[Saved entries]
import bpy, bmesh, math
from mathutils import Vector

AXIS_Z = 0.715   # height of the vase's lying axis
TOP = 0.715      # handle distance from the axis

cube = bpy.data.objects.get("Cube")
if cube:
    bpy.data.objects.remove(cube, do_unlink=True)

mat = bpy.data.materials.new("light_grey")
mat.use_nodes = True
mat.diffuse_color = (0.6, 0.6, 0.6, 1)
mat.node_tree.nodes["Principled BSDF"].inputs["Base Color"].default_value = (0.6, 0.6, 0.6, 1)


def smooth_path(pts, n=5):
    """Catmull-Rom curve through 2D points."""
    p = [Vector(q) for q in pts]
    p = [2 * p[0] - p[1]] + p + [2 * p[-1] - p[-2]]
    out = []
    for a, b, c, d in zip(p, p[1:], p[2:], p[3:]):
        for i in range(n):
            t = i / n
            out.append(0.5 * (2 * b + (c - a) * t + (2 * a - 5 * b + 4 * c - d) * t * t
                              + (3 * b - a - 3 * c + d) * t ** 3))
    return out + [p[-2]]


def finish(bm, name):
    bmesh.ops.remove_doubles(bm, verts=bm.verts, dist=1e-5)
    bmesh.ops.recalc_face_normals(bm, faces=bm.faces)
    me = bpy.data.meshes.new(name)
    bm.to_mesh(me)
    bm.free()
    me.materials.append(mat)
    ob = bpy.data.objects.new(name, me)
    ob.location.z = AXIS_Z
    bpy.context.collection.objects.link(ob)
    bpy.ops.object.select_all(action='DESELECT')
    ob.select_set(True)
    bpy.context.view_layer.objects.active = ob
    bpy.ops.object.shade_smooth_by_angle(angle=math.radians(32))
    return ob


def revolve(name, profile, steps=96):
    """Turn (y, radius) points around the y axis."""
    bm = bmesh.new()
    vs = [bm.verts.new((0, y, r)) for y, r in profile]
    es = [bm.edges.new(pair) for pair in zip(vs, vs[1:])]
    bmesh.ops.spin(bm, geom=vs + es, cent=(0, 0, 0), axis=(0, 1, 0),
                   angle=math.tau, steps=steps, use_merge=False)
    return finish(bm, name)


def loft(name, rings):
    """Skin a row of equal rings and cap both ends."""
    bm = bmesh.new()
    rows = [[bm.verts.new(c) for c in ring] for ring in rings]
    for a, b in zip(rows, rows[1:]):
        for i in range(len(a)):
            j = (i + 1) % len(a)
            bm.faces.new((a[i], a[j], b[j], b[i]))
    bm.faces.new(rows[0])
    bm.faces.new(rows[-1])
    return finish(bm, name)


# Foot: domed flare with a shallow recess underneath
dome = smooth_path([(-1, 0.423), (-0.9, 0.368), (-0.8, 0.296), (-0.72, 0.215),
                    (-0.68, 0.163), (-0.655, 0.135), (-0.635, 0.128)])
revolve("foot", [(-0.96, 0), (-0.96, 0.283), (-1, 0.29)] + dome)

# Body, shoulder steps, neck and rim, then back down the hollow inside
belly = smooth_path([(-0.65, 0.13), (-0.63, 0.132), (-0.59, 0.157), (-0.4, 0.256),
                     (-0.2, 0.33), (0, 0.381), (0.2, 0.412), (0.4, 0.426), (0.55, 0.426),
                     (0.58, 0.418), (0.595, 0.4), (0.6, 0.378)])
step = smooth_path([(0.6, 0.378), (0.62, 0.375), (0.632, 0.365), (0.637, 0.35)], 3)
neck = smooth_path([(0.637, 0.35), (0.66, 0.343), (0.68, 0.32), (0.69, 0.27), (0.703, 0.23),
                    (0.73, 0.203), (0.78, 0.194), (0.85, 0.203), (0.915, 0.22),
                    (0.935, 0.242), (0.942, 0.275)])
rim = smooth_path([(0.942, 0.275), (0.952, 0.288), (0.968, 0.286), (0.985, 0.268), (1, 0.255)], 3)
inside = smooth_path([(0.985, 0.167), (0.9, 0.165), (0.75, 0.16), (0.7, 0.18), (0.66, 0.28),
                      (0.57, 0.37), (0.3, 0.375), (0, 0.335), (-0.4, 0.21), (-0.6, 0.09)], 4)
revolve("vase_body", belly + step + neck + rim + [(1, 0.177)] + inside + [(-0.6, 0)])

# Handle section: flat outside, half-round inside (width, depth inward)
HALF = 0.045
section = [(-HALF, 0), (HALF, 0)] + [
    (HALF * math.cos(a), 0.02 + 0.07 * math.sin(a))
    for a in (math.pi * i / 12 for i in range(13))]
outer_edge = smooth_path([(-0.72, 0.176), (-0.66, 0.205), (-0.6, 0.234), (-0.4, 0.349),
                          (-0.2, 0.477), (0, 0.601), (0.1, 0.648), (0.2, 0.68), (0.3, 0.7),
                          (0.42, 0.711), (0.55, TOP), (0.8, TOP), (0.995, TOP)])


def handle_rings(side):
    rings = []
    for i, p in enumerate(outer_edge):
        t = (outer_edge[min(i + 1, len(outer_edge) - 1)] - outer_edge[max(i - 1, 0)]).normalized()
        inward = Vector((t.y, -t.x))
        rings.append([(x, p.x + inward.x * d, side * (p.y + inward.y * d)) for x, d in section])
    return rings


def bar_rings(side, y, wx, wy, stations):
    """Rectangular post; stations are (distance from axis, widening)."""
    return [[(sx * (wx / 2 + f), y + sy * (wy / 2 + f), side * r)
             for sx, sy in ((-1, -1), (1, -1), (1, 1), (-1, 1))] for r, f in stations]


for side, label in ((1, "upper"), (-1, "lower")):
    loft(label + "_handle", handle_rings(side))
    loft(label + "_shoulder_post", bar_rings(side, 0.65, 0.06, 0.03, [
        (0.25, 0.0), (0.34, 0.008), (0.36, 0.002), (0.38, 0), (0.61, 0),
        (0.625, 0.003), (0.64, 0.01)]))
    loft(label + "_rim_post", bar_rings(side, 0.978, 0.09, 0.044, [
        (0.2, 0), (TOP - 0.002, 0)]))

The task: State the count of lines above containing the string "name", and add nothing to it.

Solution to this problem: 7